====== Study material ======

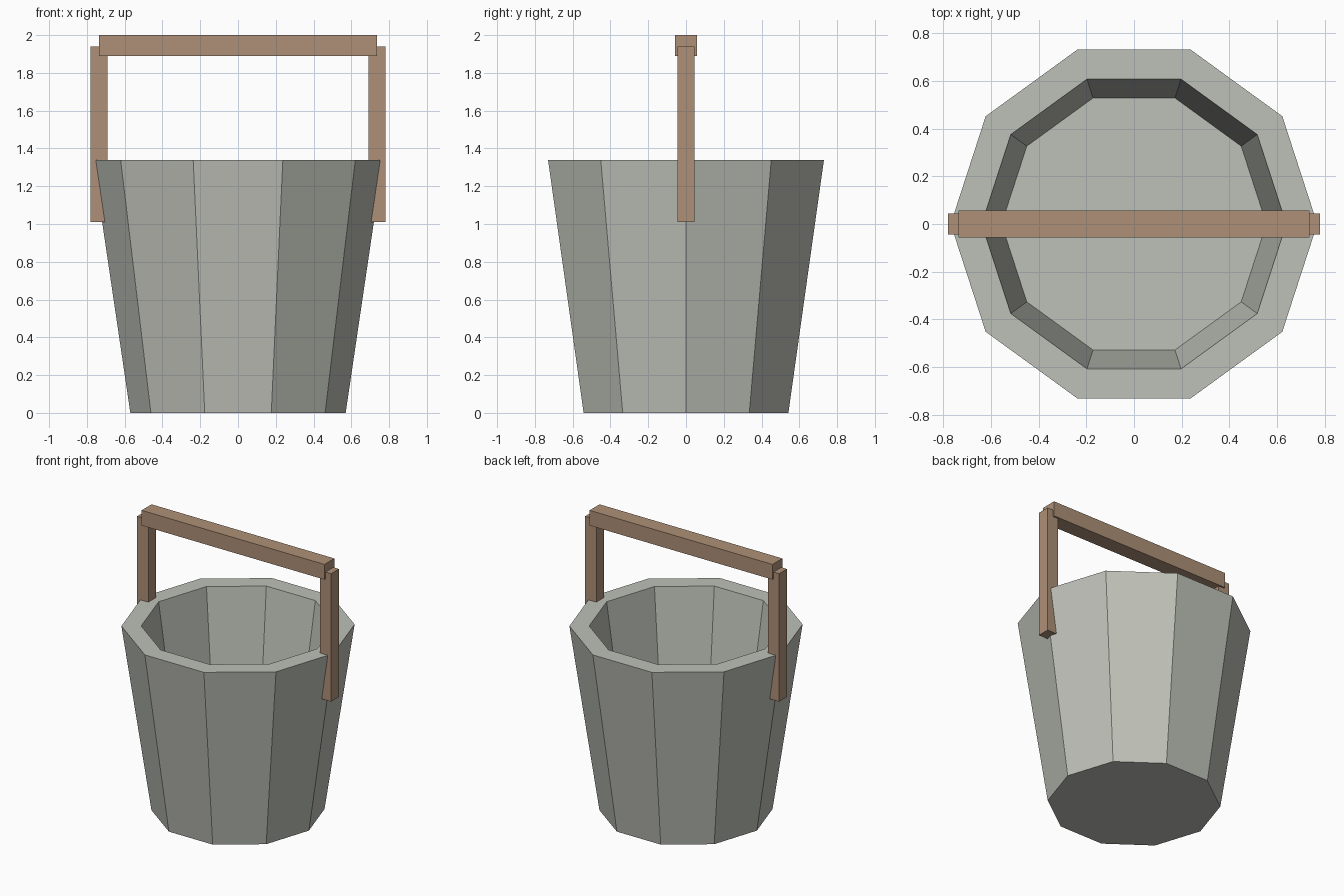
import bpy
import bmesh
from math import cos, sin, tau

default = bpy.data.objects.get("Cube")
if default:
    bpy.data.objects.remove(default, do_unlink=True)


def make_material(name, colour):
    mat = bpy.data.materials.new(name)
    mat.use_nodes = True
    mat.diffuse_color = (*colour, 1)
    mat.node_tree.nodes["Principled BSDF"].inputs["Base Color"].default_value = (*colour, 1)
    return mat


def add_object(name, bm, mat):
    bmesh.ops.recalc_face_normals(bm, faces=bm.faces)
    mesh = bpy.data.meshes.new(name)
    bm.to_mesh(mesh)
    bm.free()
    mesh.materials.append(mat)
    obj = bpy.data.objects.new(name, mesh)
    bpy.context.collection.objects.link(obj)
    return obj


def add_beam(name, low, high, mat):
    """Square-edged beam between two opposite corners."""
    bm = bmesh.new()
    bmesh.ops.create_cube(bm, size=1)
    for v in bm.verts:
        v.co = [(a + b) / 2 + c * (b - a) for a, b, c in zip(low, high, v.co)]
    return add_object(name, bm, mat)


def add_lathe(name, profile, sides, mat):
    """Faceted turned body from (radius, height) rings, capped at both ends."""
    bm = bmesh.new()
    rings = [[bm.verts.new((r * cos(tau * i / sides), r * sin(tau * i / sides), z))
              for i in range(sides)] for r, z in profile]
    for lower, upper in zip(rings, rings[1:]):
        for i in range(sides):
            j = (i + 1) % sides
            bm.faces.new((lower[i], lower[j], upper[j], upper[i]))
    bm.faces.new(rings[0])
    bm.faces.new(rings[-1])
    return add_object(name, bm, mat)


grey = make_material("pale grey", (0.515, 0.533, 0.479))
wood = make_material("brown wood", (0.423, 0.279, 0.184))

# Bucket: outer wall, flat rim, inner wall and raised floor
add_lathe("bucket", [(0.57, 0), (0.768, 1.34), (0.638, 1.34), (0.555, 0.77)], 10, grey)

# Handle: two upright posts and a thicker grip bar
for side, name in ((1, "left_post"), (-1, "right_post")):
    x = sorted((side * 0.69, side * 0.78))
    add_beam(name, (x[0], -0.045, 1.01), (x[1], 0.045, 1.94), wood)
add_beam("grip_bar", (-0.735, -0.057, 1.89), (0.735, 0.057, 2.0), wood)
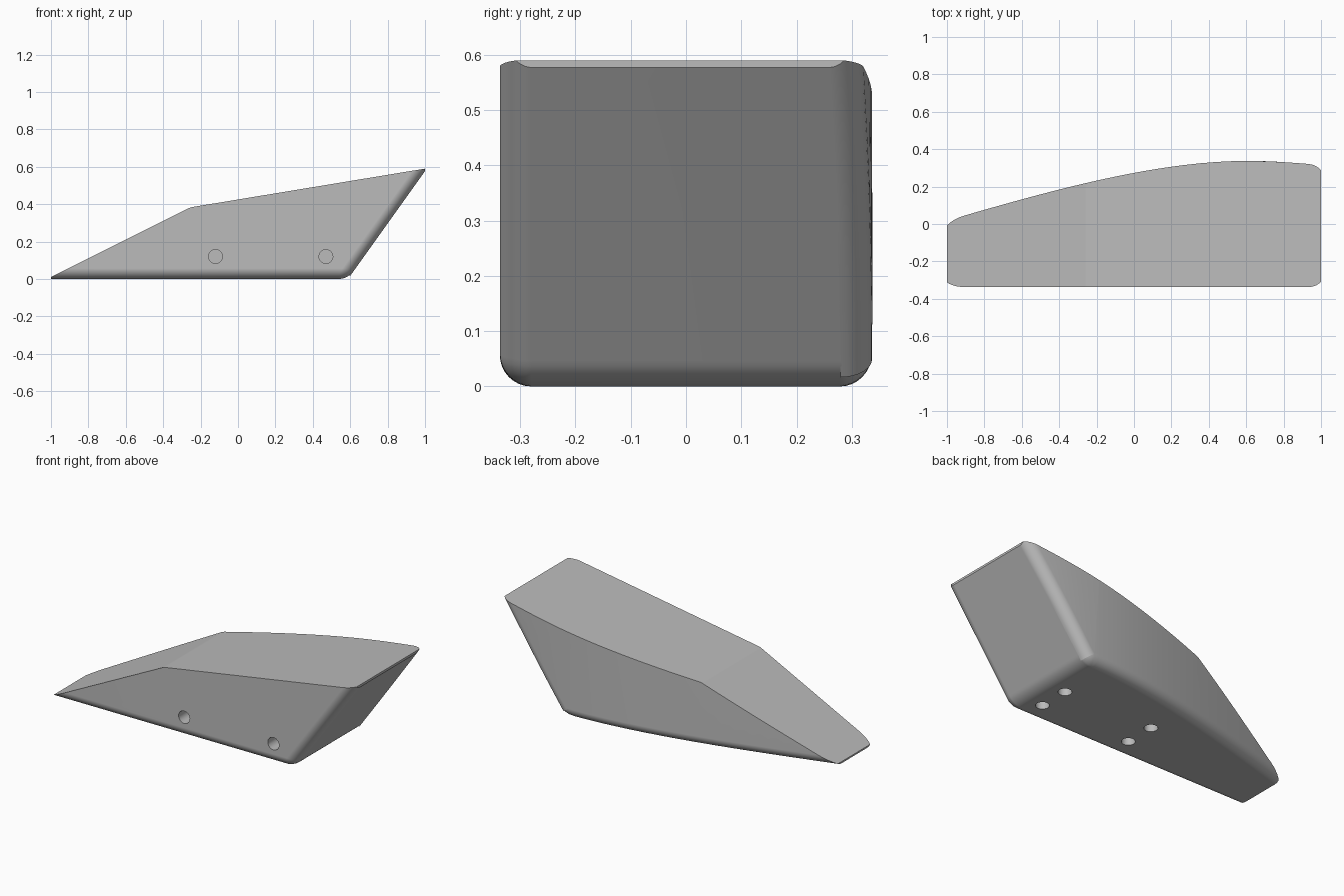
import bpy, bmesh, math
from mathutils import Vector
from mathutils.geometry import interpolate_bezier

if "Cube" in bpy.data.objects:
    bpy.data.objects.remove(bpy.data.objects["Cube"])

FRONT, FILLET = -0.337, 0.057
grey = bpy.data.materials.new("plain grey")
grey.diffuse_color = (0.5, 0.5, 0.5, 1)
grey.use_nodes = True
grey.node_tree.nodes["Principled BSDF"].inputs["Base Color"].default_value = grey.diffuse_color


def cut(bm, point, normal):
    """Slice off everything beyond a plane and cap the opening."""
    geom = bm.verts[:] + bm.edges[:] + bm.faces[:]
    res = bmesh.ops.bisect_plane(bm, geom=geom, dist=1e-6, plane_co=point,
                                 plane_no=normal, clear_outer=True)
    rim = [e for e in res["geom_cut"] if isinstance(e, bmesh.types.BMEdge)]
    bmesh.ops.contextual_create(bm, geom=rim)
    bmesh.ops.recalc_face_normals(bm, faces=bm.faces)


# Plan outline: straight front, bowed back
rear = interpolate_bezier(Vector((-1, 0.018)), Vector((-0.5, 0.163)),
                          Vector((0.1, 0.337)), Vector((0.6, 0.337)), 20)
rear += interpolate_bezier(Vector((0.6, 0.337)), Vector((0.77, 0.337)),
                           Vector((0.93, 0.322)), Vector((1.1, 0.306)), 8)[1:]
outline = [(-1, FRONT), (1.1, FRONT)] + [(p.x, p.y) for p in reversed(rear)]

bm = bmesh.new()
base = bm.faces.new([bm.verts.new((x, y, 0)) for x, y in outline])
top = bmesh.ops.extrude_face_region(bm, geom=[base])["geom"]
bmesh.ops.translate(bm, vec=(0, 0, 0.7),
                    verts=[v for v in top if isinstance(v, bmesh.types.BMVert)])
bmesh.ops.recalc_face_normals(bm, faces=bm.faces)

# Overhanging end face
slant = Vector((0.577, 0, -0.412)).normalized()
foot = Vector((0.588, 0, 0))
cut(bm, foot, slant)

# Fillets around the bottom and up the overhanging end
def on_slant(v):
    return abs((v.co - foot).dot(slant)) < 1e-4

round_edges = []
for e in bm.edges:
    a, b = e.verts
    low = max(a.co.z, b.co.z) < 1e-5
    high = min(a.co.z, b.co.z) > 0.69
    left = max(a.co.x, b.co.x) < -0.999
    if not left and not high and (low or (on_slant(a) and on_slant(b))):
        round_edges.append(e)
bmesh.ops.bevel(bm, geom=round_edges, offset=FILLET, offset_type='OFFSET',
                segments=8, profile=0.5, affect='EDGES', clamp_overlap=False)

# Two sloping top faces and the narrow upright tip
cut(bm, Vector((1, 0, 0.59)), Vector((-0.165, 0, 1)).normalized())
cut(bm, Vector((-1, 0, 0.01)), Vector((-0.5, 0, 1)).normalized())
cut(bm, Vector((1, 0, 0)), Vector((1, 0, 0)))

# Softened ridge between the top faces
ridge = [e for e in bm.edges if len(e.link_faces) == 2
         and all(f.normal.z > 0.8 for f in e.link_faces)
         and abs(e.verts[0].co.y - e.verts[1].co.y) > 0.3]
bmesh.ops.bevel(bm, geom=ridge, offset=0.035, segments=4, profile=0.5,
                affect='EDGES', clamp_overlap=True)
bmesh.ops.recalc_face_normals(bm, faces=bm.faces)

mesh = bpy.data.meshes.new("wedge_body")
bm.to_mesh(mesh)
bm.free()
body = bpy.data.objects.new("wedge_body", mesh)
bpy.context.collection.objects.link(body)
mesh.materials.append(grey)


# Blind holes in the front and the underside
def drill(location, rotation=(0, 0, 0)):
    bpy.ops.mesh.primitive_cylinder_add(vertices=32, radius=0.037, depth=0.2,
                                        location=location, rotation=rotation)
    tool = bpy.context.object
    tool.name = "hole_cutter"
    tool.data.materials.append(grey)
    mod = body.modifiers.new("hole", 'BOOLEAN')
    mod.object, mod.operation, mod.solver = tool, 'DIFFERENCE', 'EXACT'
    bpy.context.view_layer.objects.active = body
    bpy.ops.object.modifier_apply(modifier=mod.name)
    bpy.data.objects.remove(tool)


for x in (-0.12, 0.47):
    drill((x, FRONT, 0.12), (math.pi / 2, 0, 0))
    for y in (-0.19, -0.005):
        drill((x, y, 0))

bpy.ops.object.select_all(action='DESELECT')
body.select_set(True)
bpy.context.view_layer.objects.active = body
bpy.ops.object.shade_smooth_by_angle(angle=math.radians(20))
weighted = body.modifiers.new("weighted_normals", 'WEIGHTED_NORMAL')
weighted.keep_sharp = True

======

**The problem**
Counting only lines with the word "sides" in them, say how many there are in the entries above, with no other words.

**Result of the exercise**
5